[Dataset entries]
*-*-*
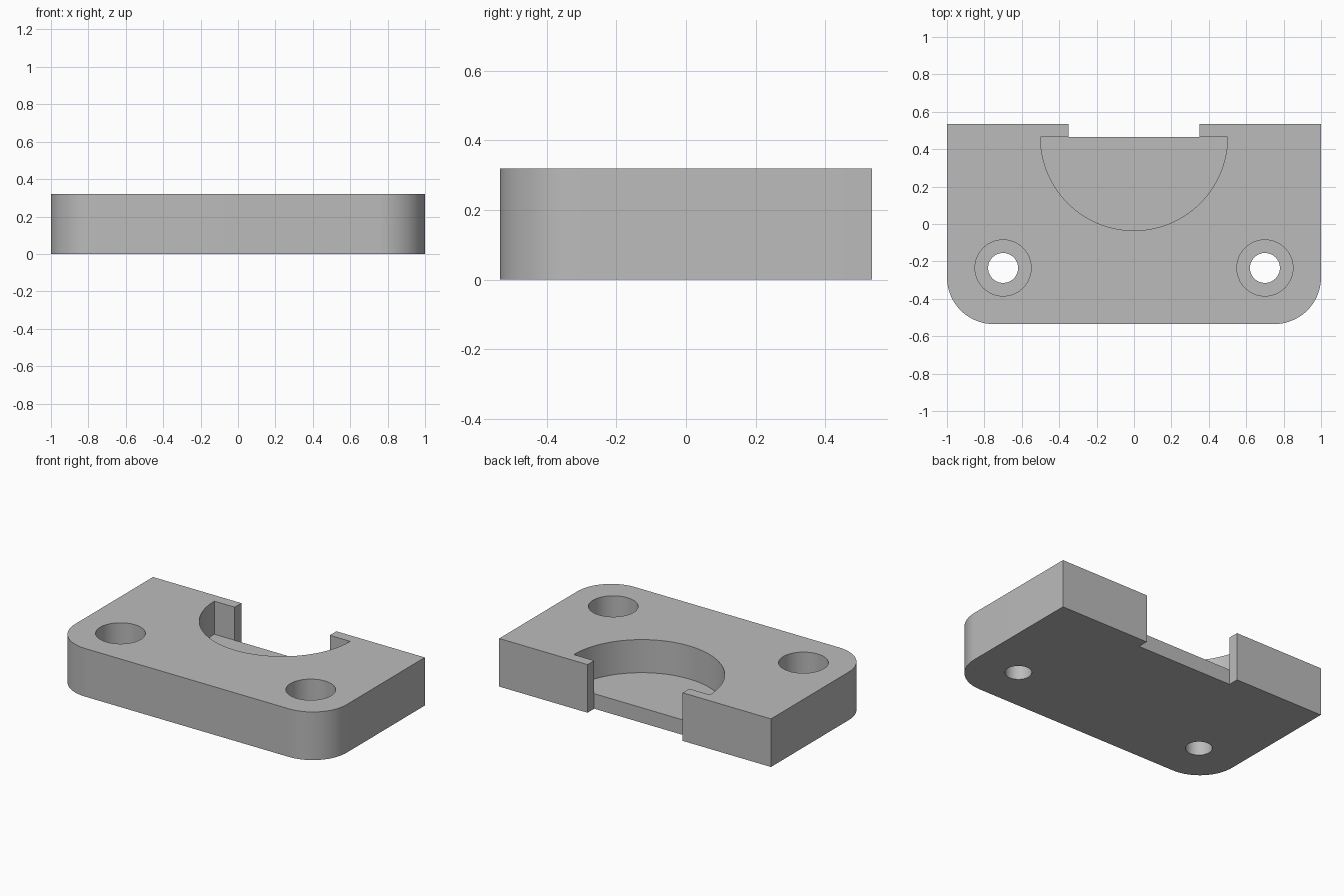
import bpy
import bmesh
from math import cos, sin, pi, radians

if "Cube" in bpy.data.objects:
    bpy.data.objects.remove(bpy.data.objects["Cube"], do_unlink=True)

HALF_X, HALF_Y, HEIGHT = 1.0, 0.535, 0.32
CORNER = 0.25        # rounded front corners
LIP_Y = 0.465        # inner face of the rear lips
FLOOR = 0.10         # pocket floor
SEAT = 0.13          # floor of the counterbores
OVER = 0.1           # cutter overshoot


def arc(cx, cy, r, start, end, steps):
    """Points along an arc, both ends included."""
    angles = [start + (end - start) * i / steps for i in range(steps + 1)]
    return [(cx + r * cos(a), cy + r * sin(a)) for a in angles]


def prism(name, outline, z0, z1):
    """Extrude a closed outline from z0 to z1."""
    bm = bmesh.new()
    base = bm.faces.new([bm.verts.new((x, y, z0)) for x, y in outline])
    top = bmesh.ops.extrude_face_region(bm, geom=[base])["geom"]
    verts = [v for v in top if isinstance(v, bmesh.types.BMVert)]
    bmesh.ops.translate(bm, verts=verts, vec=(0, 0, z1 - z0))
    bmesh.ops.recalc_face_normals(bm, faces=bm.faces[:])
    mesh = bpy.data.meshes.new(name)
    bm.to_mesh(mesh)
    bm.free()
    obj = bpy.data.objects.new(name, mesh)
    bpy.context.collection.objects.link(obj)
    return obj


def select_only(obj):
    bpy.ops.object.select_all(action="DESELECT")
    obj.select_set(True)
    bpy.context.view_layer.objects.active = obj


def cut(target, cutter):
    """Subtract the cutter, then discard it."""
    cutter.hide_render = True
    mod = target.modifiers.new("cut", "BOOLEAN")
    mod.operation, mod.solver, mod.object = "DIFFERENCE", "EXACT", cutter
    select_only(target)
    bpy.ops.object.modifier_apply(modifier=mod.name)
    bpy.data.objects.remove(cutter, do_unlink=True)


# Plate with two rounded front corners
cx, cy = HALF_X - CORNER, CORNER - HALF_Y
outline = [(HALF_X, HALF_Y), (-HALF_X, HALF_Y)]
outline += arc(-cx, cy, CORNER, pi, 1.5 * pi, 20)
outline += arc(cx, cy, CORNER, 1.5 * pi, 2 * pi, 20)
plate = prism("mounting_plate", outline, 0, HEIGHT)

# Half-round pocket behind the lips
pocket = arc(0, LIP_Y, 0.5, pi, 2 * pi, 64)
cut(plate, prism("pocket_cutter", pocket, FLOOR, HEIGHT + OVER))

# Rear notch between the lips, cut right through
notch = [(-0.35, LIP_Y), (0.35, LIP_Y),
         (0.35, HALF_Y + OVER), (-0.35, HALF_Y + OVER)]
cut(plate, prism("notch_cutter", notch, -OVER, HEIGHT + OVER))

# Counterbored screw holes
for side in (-1, 1):
    for radius, bottom in ((0.15, SEAT), (0.08, -OVER)):
        ring = arc(side * 0.7, -0.235, radius, 0, 2 * pi, 64)[:-1]
        cut(plate, prism("hole_cutter", ring, bottom, HEIGHT + OVER))

# Single grey finish
grey = bpy.data.materials.new("plain grey")
grey.use_nodes = True
colour = (0.5, 0.5, 0.5, 1)
grey.diffuse_color = colour
grey.node_tree.nodes["Principled BSDF"].inputs["Base Color"].default_value = colour
plate.data.materials.clear()
plate.data.materials.append(grey)

select_only(plate)
bpy.ops.object.shade_smooth_by_angle(angle=radians(30))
*-*-*
**What you are asked to do**
What lines of the data include the word "side"? Copy each of them.

**Answer**
for side in (-1, 1):
        ring = arc(side * 0.7, -0.235, radius, 0, 2 * pi, 64)[:-1]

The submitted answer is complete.